▶ **How to complete this task**
Find the line with "0.03, 0)], RED)" and the line with "faces.append((a, a +" in the entries below; output exactly those two lines, every line between them, and no others.

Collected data
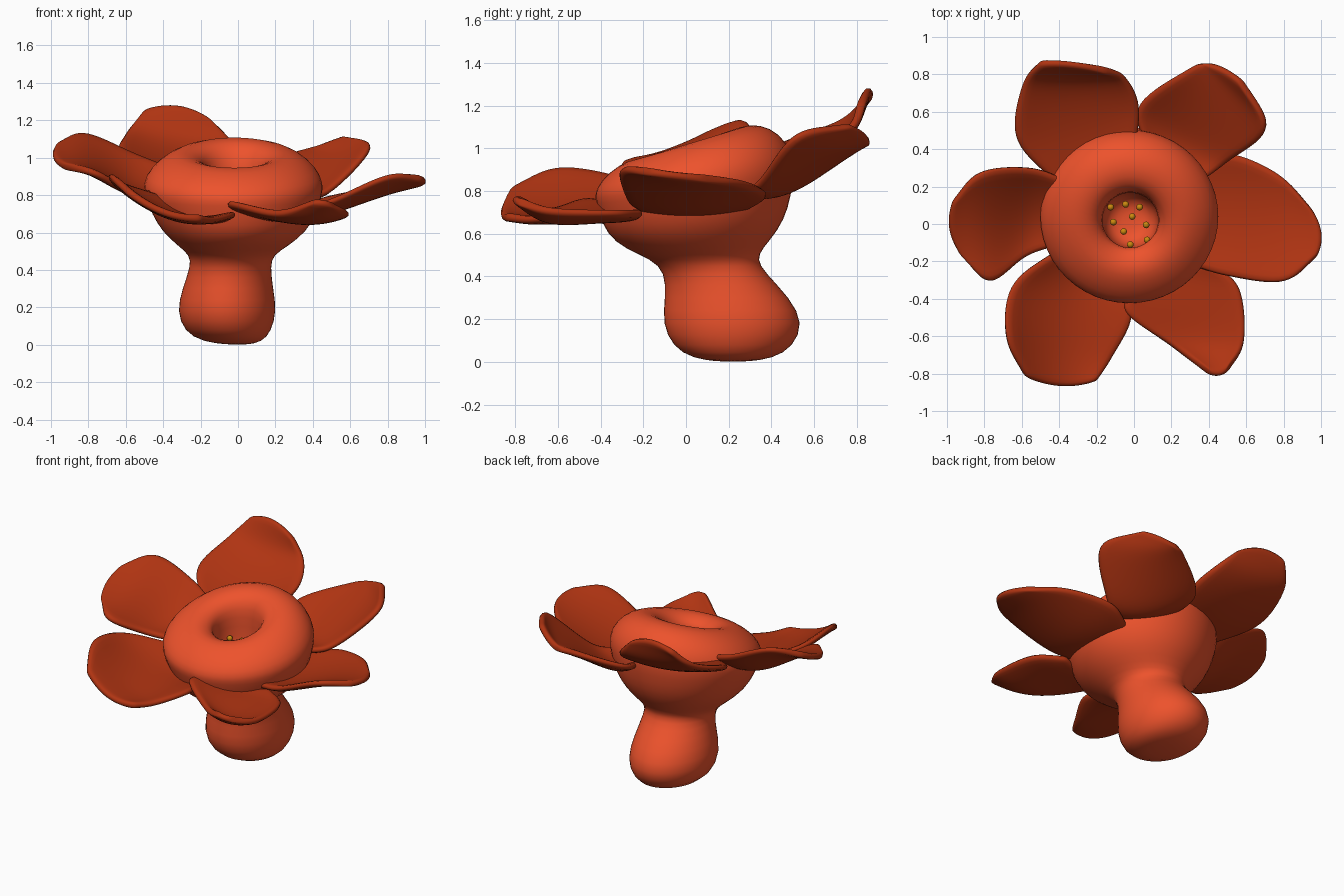
import bpy, math
from mathutils import Vector

if "Cube" in bpy.data.objects:
    bpy.data.objects.remove(bpy.data.objects["Cube"])


def material(name, rgb):
    m = bpy.data.materials.new(name)
    m.diffuse_color = (*rgb, 1)
    m.use_nodes = True
    m.node_tree.nodes["Principled BSDF"].inputs["Base Color"].default_value = m.diffuse_color
    return m


RED = material("bloom_red", (0.85, 0.085, 0.025))
DARK = material("petal_red", (0.43, 0.034, 0.006))
GOLD = material("stamen_gold", (0.6, 0.25, 0.005))


def make(name, verts, faces, mat, thickness=0):
    me = bpy.data.meshes.new(name)
    me.from_pydata(verts, [], faces)
    me.materials.append(mat)
    ob = bpy.data.objects.new(name, me)
    bpy.context.collection.objects.link(ob)
    if thickness:
        s = ob.modifiers.new("thick", 'SOLIDIFY')
        s.thickness = thickness
        s.offset = 0
    ob.modifiers.new("smooth", 'SUBSURF').levels = 1
    ob.modifiers["smooth"].render_levels = 1
    me.polygons.foreach_set("use_smooth", [True] * len(me.polygons))
    return ob


def loft(name, rings, mat, n=24):
    """Skin tilted ellipses (cx, cy, cz, rx, ry, slope of z along y)."""
    verts, faces = [], []
    for cx, cy, cz, rx, ry, s in rings:
        for i in range(n):
            a = math.tau * i / n
            y = ry * math.sin(a)
            verts.append((cx + rx * math.cos(a), cy + y, cz + s * y))
    for r in range(len(rings) - 1):
        for i in range(n):
            j = (i + 1) % n
            faces.append((r * n + i, r * n + j, (r + 1) * n + j, (r + 1) * n + i))
    faces.append(tuple(reversed(range(n))))
    faces.append(tuple(range((len(rings) - 1) * n, len(rings) * n)))
    return make(name, verts, faces, mat)


# Stalk, swollen bowl, rolled rim and hollow throat in one skin
loft("flower_body", [
    (0.0, 0.22, 0.0, 0.05, 0.06, 0), (-0.03, 0.22, 0.015, 0.16, 0.19, 0),
    (-0.055, 0.22, 0.07, 0.235, 0.285, 0), (-0.06, 0.22, 0.18, 0.27, 0.335, 0),
    (-0.055, 0.195, 0.30, 0.245, 0.295, 0), (-0.04, 0.135, 0.42, 0.215, 0.235, 0),
    (-0.035, 0.085, 0.48, 0.225, 0.25, 0), (-0.025, 0.035, 0.53, 0.30, 0.325, 0),
    (-0.02, 0.03, 0.605, 0.39, 0.405, 0.02),
    (-0.02, 0.04, 0.70, 0.445, 0.445, 0.04), (-0.025, 0.04, 0.79, 0.475, 0.465, 0.1),
    (-0.025, 0.04, 0.86, 0.49, 0.475, 0.15), (-0.025, 0.04, 0.94, 0.45, 0.44, 0.2),
    (-0.02, 0.04, 1.01, 0.36, 0.36, 0.25), (-0.02, 0.03, 1.035, 0.27, 0.27, 0.3),
    (-0.02, 0.02, 1.01, 0.19, 0.19, 0.4), (-0.02, 0.02, 0.955, 0.15, 0.145, 0.36),
    (-0.02, 0.02, 0.87, 0.15, 0.15, 0.1), (-0.02, 0.02, 0.74, 0.15, 0.15, 0),
    (-0.02, 0.02, 0.66, 0.11, 0.11, 0), (-0.02, 0.02, 0.65, 0.03, 0.03, 0)], RED)


def spline(p, t):
    """Catmull-Rom point at t in 0..1 along p."""
    p = [2 * p[0] - p[1]] + p + [2 * p[-1] - p[-2]]
    k = min(int(t * (len(p) - 3)), len(p) - 4)
    f = t * (len(p) - 3) - k
    a, b, c, d = p[k:k + 4]
    return 0.5 * (2 * b + (c - a) * f + (2 * a - 5 * b + 4 * c - d) * f**2
                  + (3 * b - a - 3 * c + d) * f**3)


def petal(name, left, right, sag, bulge=0.04, tip_lift=0, rows=14, cols=10):
    """Cupped sheet between a left and a right edge curve, rounded at the tip."""
    left, right = [[Vector(p) for p in e] for e in (left, right)]
    out = (left[3] + right[3] - left[2] - right[2]).normalized()
    verts, faces = [], []
    for i in range(rows + 1):
        t = i / rows
        l, r = spline(left, t), spline(right, t)
        for j in range(cols + 1):
            h = 1 - (2 * j / cols - 1) ** 2
            v = l.lerp(r, j / cols) + out * bulge * h * t * t
            v.z += h * (tip_lift * t**4 - sag * math.sin(math.pi * (0.15 + 0.85 * t)))
            verts.append(v)
    w = cols + 1
    for i in range(rows):
        for j in range(cols):
            a = i * w + j
            faces.append((a, a + w, a + w + 1, a + 1))
    make(name, verts, faces, DARK, 0.04)


# Six petals around the bowl, each given by its two edge curves
petal("petal_right",
      [(.3, .3, .73), (.5, .38, .79), (.77, .27, .84), (.95, .08, .86)],
      [(.3, -.22, .72), (.5, -.28, .77), (.8, -.31, .90), (.98, -.17, .89)], .06)
petal("petal_back_right",
      [(.08, .38, .85), (.02, .63, .92), (.29, .83, 1.02), (.38, .86, 1.03)],
      [(.35, .22, .80), (.5, .33, .83), (.71, .51, 1.06), (.57, .77, 1.11)], .07, .02)
petal("petal_back_left",
      [(-.4, .2, .90), (-.63, .45, 1.02), (-.6, .74, 1.13), (-.5, .87, 1.25)],
      [(0, .35, .92), (.03, .62, 1.0), (-.04, .78, 1.1), (-.15, .82, 1.21)],
      .05, .02, .035)
petal("petal_left",
      [(-.35, -.1, .80), (-.57, -.17, .82), (-.77, -.31, .92), (-.93, -.16, .95)],
      [(-.33, .22, .93), (-.55, .3, 1.02), (-.82, .28, 1.13), (-.97, .12, 1.07)], .07)
petal("petal_front_left",
      [(-.08, -.33, .67), (-.01, -.5, .70), (-.12, -.72, .67), (-.2, -.84, .68)],
      [(-.38, -.12, .78), (-.65, -.32, .87), (-.685, -.6, .91), (-.58, -.82, .81)],
      .10, .04, -.03)
petal("petal_front_right",
      [(.38, -.2, .70), (.56, -.33, .70), (.59, -.62, .71), (.50, -.78, .75)],
      [(0, -.32, .72), (-.05, -.47, .76), (.2, -.65, .71), (.41, -.8, .77)], .06, .02)

# Stamens: thin stalks with bead tips inside the throat
spots = [(-.125, .09), (-.045, .105), (.03, .09), (-.11, .01), (-.01, .04),
         (.065, -.005), (-.055, -.04), (.07, -.085), (-.02, -.11)]
for k, (x, y) in enumerate(spots):
    loft(f"stamen_stalk_{k + 1}",
         [(x, y, z, .009, .009, 0) for z in (.65, .72, .80)], GOLD, 8)
    bpy.ops.mesh.primitive_uv_sphere_add(segments=12, ring_count=8, radius=.018,
                                         location=(x, y, .81))
    tip = bpy.context.object
    tip.name = f"stamen_tip_{k + 1}"
    tip.data.materials.append(GOLD)
    bpy.ops.object.shade_smooth()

▶ **Solution for this task**
    (-0.02, 0.02, 0.66, 0.11, 0.11, 0), (-0.02, 0.02, 0.65, 0.03, 0.03, 0)], RED)


def spline(p, t):
    """Catmull-Rom point at t in 0..1 along p."""
    p = [2 * p[0] - p[1]] + p + [2 * p[-1] - p[-2]]
    k = min(int(t * (len(p) - 3)), len(p) - 4)
    f = t * (len(p) - 3) - k
    a, b, c, d = p[k:k + 4]
    return 0.5 * (2 * b + (c - a) * f + (2 * a - 5 * b + 4 * c - d) * f**2
                  + (3 * b - a - 3 * c + d) * f**3)


def petal(name, left, right, sag, bulge=0.04, tip_lift=0, rows=14, cols=10):
    """Cupped sheet between a left and a right edge curve, rounded at the tip."""
    left, right = [[Vector(p) for p in e] for e in (left, right)]
    out = (left[3] + right[3] - left[2] - right[2]).normalized()
    verts, faces = [], []
    for i in range(rows + 1):
        t = i / rows
        l, r = spline(left, t), spline(right, t)
        for j in range(cols + 1):
            h = 1 - (2 * j / cols - 1) ** 2
            v = l.lerp(r, j / cols) + out * bulge * h * t * t
            v.z += h * (tip_lift * t**4 - sag * math.sin(math.pi * (0.15 + 0.85 * t)))
            verts.append(v)
    w = cols + 1
    for i in range(rows):
        for j in range(cols):
            a = i * w + j
            faces.append((a, a + w, a + w + 1, a + 1))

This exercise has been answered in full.